------ Records for this task ------
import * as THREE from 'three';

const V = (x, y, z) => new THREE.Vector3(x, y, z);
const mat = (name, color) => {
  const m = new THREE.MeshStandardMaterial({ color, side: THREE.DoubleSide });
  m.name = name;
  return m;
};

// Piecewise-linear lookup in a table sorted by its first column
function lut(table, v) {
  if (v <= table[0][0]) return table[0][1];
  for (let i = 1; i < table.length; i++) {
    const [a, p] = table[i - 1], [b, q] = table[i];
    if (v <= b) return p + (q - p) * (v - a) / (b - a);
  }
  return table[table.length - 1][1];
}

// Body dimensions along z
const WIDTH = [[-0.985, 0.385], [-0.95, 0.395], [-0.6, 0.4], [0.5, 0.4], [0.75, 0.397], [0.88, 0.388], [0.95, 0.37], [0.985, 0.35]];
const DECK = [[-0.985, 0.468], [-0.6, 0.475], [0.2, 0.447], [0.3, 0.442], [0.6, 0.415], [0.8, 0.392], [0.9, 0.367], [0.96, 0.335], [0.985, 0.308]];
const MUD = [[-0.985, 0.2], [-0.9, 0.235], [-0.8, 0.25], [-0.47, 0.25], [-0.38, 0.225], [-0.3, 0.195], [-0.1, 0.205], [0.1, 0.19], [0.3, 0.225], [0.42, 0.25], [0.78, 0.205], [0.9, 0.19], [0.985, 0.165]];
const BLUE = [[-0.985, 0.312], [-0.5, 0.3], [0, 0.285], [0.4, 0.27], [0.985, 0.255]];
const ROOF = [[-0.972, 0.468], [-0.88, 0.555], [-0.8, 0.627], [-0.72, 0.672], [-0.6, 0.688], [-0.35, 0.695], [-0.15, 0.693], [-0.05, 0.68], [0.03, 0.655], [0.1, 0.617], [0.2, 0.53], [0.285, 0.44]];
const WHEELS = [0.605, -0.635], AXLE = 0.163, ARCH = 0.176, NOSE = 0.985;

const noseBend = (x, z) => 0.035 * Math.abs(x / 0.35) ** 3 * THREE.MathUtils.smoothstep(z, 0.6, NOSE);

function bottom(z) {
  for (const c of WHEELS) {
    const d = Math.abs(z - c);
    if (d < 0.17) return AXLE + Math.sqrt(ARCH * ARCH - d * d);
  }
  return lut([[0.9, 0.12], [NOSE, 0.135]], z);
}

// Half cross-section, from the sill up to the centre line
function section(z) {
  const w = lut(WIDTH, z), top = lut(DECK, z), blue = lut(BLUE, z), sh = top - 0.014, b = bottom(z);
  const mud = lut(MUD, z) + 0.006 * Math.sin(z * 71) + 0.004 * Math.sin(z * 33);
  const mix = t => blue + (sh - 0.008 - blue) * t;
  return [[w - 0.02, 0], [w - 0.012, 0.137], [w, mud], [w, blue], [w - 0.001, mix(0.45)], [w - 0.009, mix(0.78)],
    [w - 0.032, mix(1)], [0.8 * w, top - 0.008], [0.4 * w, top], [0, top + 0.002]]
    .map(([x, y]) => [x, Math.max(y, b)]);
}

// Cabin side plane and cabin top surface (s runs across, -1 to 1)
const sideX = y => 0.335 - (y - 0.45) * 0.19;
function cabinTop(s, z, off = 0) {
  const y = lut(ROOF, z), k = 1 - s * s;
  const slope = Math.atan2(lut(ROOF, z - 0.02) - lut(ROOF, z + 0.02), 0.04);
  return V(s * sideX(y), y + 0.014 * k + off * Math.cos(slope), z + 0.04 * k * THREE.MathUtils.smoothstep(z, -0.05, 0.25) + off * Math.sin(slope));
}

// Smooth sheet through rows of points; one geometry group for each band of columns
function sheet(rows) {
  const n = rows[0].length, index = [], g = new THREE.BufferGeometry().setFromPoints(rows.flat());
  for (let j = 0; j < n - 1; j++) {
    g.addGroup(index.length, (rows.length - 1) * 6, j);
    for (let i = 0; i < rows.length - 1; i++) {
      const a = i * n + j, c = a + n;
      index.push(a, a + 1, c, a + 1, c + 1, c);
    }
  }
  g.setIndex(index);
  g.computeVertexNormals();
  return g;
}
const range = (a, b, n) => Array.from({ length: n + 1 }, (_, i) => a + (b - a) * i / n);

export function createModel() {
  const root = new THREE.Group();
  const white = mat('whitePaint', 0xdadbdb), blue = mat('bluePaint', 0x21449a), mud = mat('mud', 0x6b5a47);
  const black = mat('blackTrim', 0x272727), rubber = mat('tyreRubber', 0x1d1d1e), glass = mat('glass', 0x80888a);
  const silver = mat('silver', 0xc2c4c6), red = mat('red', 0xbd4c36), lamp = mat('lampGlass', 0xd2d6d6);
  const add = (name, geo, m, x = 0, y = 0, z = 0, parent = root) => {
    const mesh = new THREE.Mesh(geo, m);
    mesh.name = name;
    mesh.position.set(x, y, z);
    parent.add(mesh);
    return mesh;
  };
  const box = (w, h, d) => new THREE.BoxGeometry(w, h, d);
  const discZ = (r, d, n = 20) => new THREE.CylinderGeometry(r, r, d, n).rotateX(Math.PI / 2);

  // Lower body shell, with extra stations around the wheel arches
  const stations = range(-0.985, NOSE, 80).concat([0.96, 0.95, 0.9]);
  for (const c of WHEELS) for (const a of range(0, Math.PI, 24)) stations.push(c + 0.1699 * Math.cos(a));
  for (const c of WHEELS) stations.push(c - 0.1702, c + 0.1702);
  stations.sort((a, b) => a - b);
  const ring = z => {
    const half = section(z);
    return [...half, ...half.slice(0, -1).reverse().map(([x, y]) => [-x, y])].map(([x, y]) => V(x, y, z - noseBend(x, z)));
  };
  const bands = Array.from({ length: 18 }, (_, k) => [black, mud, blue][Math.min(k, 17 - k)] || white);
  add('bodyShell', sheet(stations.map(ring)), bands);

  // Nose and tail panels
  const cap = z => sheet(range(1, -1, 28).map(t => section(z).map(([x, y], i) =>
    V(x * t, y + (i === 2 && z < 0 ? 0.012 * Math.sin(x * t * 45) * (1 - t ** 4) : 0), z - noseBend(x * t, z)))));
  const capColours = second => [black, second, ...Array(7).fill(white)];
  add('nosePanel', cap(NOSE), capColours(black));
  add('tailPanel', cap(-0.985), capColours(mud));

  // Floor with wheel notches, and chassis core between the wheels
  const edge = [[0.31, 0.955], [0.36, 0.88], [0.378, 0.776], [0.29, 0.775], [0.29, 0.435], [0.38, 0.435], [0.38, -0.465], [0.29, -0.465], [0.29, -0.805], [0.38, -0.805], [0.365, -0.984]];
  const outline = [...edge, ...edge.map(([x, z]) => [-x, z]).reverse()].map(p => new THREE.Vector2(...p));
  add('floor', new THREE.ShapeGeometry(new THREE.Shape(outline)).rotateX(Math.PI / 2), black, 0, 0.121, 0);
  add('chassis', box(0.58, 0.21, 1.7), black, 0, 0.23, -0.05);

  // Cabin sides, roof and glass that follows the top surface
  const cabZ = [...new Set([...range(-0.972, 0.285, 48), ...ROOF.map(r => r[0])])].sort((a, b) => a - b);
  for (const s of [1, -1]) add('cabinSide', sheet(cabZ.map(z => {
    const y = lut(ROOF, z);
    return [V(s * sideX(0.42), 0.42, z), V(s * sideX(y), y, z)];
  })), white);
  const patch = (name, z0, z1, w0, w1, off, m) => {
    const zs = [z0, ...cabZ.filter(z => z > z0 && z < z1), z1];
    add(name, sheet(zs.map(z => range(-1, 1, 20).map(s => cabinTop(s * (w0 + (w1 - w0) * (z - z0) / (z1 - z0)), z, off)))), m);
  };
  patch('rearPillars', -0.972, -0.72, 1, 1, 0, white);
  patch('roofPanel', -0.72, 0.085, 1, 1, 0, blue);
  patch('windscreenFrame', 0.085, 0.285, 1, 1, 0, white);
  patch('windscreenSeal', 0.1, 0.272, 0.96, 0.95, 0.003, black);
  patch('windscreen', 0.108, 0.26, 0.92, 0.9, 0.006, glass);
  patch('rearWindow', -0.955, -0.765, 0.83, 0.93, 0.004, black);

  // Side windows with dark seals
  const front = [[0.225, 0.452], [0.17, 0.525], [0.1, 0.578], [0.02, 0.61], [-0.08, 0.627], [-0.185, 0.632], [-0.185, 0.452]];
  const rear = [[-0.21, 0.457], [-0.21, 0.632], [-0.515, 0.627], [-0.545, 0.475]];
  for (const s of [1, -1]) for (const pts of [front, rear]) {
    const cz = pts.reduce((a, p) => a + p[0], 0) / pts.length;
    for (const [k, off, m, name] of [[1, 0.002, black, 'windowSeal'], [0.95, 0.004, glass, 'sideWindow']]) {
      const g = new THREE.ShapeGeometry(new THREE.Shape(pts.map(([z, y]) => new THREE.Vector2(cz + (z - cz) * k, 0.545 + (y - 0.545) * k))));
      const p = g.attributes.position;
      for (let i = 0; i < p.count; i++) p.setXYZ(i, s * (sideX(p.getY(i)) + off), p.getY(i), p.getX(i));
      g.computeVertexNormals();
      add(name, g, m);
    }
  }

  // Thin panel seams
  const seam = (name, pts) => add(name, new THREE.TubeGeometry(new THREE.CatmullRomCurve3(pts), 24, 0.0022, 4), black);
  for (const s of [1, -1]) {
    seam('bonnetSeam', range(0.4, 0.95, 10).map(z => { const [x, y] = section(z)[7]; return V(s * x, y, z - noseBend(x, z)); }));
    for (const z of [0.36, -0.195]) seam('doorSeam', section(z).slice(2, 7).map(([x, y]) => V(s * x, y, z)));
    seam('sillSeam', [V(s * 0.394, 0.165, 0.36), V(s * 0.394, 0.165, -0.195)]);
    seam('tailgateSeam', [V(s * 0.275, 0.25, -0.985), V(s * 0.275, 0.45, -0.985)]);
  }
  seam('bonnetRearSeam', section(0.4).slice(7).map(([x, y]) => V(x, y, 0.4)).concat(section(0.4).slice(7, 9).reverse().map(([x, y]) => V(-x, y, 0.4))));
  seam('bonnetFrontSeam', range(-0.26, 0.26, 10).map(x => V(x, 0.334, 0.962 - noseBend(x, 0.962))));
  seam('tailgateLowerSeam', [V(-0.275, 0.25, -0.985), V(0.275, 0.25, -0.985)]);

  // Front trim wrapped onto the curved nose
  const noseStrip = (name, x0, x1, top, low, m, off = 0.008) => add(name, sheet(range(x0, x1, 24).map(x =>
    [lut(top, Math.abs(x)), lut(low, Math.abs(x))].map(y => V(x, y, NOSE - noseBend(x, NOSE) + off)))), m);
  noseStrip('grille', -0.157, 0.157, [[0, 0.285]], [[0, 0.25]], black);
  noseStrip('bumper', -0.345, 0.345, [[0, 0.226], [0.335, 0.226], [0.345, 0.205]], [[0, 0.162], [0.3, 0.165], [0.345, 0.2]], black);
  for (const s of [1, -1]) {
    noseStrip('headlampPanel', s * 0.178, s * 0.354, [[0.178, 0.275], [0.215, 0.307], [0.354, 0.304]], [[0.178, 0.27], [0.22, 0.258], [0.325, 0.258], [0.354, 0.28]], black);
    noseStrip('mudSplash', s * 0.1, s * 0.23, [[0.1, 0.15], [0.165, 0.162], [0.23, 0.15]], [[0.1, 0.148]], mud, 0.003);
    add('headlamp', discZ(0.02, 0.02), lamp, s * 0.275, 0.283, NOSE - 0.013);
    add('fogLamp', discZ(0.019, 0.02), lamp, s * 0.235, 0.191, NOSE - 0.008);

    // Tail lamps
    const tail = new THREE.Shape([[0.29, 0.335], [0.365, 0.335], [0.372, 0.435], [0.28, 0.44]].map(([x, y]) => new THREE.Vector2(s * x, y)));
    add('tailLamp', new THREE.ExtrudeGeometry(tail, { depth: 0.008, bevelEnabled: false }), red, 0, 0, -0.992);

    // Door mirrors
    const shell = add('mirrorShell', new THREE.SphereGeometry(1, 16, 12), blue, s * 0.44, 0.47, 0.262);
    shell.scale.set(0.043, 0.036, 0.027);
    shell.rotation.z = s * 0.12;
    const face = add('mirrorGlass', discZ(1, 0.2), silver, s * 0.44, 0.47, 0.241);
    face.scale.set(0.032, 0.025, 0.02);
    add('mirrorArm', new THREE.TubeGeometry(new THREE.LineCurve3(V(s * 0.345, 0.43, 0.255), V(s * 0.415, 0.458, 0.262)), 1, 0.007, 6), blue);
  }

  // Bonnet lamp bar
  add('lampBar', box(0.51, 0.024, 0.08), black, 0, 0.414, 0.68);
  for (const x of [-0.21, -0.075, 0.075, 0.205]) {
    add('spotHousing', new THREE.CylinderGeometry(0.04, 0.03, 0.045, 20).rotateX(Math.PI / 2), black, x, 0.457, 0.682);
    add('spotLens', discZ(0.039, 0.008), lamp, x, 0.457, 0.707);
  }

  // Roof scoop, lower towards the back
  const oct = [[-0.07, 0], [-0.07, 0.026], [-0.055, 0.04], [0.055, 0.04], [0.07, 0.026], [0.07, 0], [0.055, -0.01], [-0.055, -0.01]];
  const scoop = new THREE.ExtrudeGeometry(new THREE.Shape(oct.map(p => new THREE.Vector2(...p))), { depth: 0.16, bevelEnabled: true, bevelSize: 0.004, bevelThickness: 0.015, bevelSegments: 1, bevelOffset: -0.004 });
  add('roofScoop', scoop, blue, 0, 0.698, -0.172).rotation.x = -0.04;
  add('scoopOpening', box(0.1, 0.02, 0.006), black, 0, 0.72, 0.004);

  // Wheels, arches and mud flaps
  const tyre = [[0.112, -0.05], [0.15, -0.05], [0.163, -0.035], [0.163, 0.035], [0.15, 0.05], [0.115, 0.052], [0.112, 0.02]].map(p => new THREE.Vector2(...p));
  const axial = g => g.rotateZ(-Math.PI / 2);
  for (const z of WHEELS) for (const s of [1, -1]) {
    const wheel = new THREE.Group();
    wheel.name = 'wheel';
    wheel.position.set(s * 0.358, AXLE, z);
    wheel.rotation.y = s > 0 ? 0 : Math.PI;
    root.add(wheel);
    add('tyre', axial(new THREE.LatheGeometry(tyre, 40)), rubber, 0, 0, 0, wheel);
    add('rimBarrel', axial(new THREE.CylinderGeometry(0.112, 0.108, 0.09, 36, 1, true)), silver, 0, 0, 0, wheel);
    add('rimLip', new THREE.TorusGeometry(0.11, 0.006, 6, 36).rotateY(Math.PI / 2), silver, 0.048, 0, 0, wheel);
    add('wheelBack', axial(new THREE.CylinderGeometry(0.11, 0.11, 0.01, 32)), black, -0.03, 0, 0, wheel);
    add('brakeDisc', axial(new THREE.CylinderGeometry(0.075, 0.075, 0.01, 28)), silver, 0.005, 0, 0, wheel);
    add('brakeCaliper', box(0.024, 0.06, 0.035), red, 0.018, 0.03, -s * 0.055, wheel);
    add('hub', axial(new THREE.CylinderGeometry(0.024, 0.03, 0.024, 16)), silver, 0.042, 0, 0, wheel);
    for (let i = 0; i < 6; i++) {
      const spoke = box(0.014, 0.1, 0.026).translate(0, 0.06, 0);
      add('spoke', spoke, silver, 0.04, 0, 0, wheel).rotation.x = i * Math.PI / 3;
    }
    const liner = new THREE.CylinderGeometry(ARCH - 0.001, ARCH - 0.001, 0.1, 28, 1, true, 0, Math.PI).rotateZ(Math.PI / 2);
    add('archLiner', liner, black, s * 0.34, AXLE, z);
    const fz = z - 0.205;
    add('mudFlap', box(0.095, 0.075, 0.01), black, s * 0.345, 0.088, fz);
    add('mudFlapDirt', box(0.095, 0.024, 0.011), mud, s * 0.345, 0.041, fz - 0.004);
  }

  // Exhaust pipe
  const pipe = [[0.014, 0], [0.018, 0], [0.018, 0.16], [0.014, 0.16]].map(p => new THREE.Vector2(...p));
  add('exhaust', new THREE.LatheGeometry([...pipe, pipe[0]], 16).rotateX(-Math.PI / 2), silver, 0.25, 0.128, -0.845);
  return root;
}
------
→ Your objective: Find the line that contains "const axial = g => g.rotateZ(-Math.PI / 2);". Copy it and every line after it to the end of the records, exactly, and nothing more.

→ Solution for this problem:
  const axial = g => g.rotateZ(-Math.PI / 2);
  for (const z of WHEELS) for (const s of [1, -1]) {
    const wheel = new THREE.Group();
    wheel.name = 'wheel';
    wheel.position.set(s * 0.358, AXLE, z);
    wheel.rotation.y = s > 0 ? 0 : Math.PI;
    root.add(wheel);
    add('tyre', axial(new THREE.LatheGeometry(tyre, 40)), rubber, 0, 0, 0, wheel);
    add('rimBarrel', axial(new THREE.CylinderGeometry(0.112, 0.108, 0.09, 36, 1, true)), silver, 0, 0, 0, wheel);
    add('rimLip', new THREE.TorusGeometry(0.11, 0.006, 6, 36).rotateY(Math.PI / 2), silver, 0.048, 0, 0, wheel);
    add('wheelBack', axial(new THREE.CylinderGeometry(0.11, 0.11, 0.01, 32)), black, -0.03, 0, 0, wheel);
    add('brakeDisc', axial(new THREE.CylinderGeometry(0.075, 0.075, 0.01, 28)), silver, 0.005, 0, 0, wheel);
    add('brakeCaliper', box(0.024, 0.06, 0.035), red, 0.018, 0.03, -s * 0.055, wheel);
    add('hub', axial(new THREE.CylinderGeometry(0.024, 0.03, 0.024, 16)), silver, 0.042, 0, 0, wheel);
    for (let i = 0; i < 6; i++) {
      const spoke = box(0.014, 0.1, 0.026).translate(0, 0.06, 0);
      add('spoke', spoke, silver, 0.04, 0, 0, wheel).rotation.x = i * Math.PI / 3;
    }
    const liner = new THREE.CylinderGeometry(ARCH - 0.001, ARCH - 0.001, 0.1, 28, 1, true, 0, Math.PI).rotateZ(Math.PI / 2);
    add('archLiner', liner, black, s * 0.34, AXLE, z);
    const fz = z - 0.205;
    add('mudFlap', box(0.095, 0.075, 0.01), black, s * 0.345, 0.088, fz);
    add('mudFlapDirt', box(0.095, 0.024, 0.011), mud, s * 0.345, 0.041, fz - 0.004);
  }

  // Exhaust pipe
  const pipe = [[0.014, 0], [0.018, 0], [0.018, 0.16], [0.014, 0.16]].map(p => new THREE.Vector2(...p));
  add('exhaust', new THREE.LatheGeometry([...pipe, pipe[0]], 16).rotateX(-Math.PI / 2), silver, 0.25, 0.128, -0.845);
  return root;
}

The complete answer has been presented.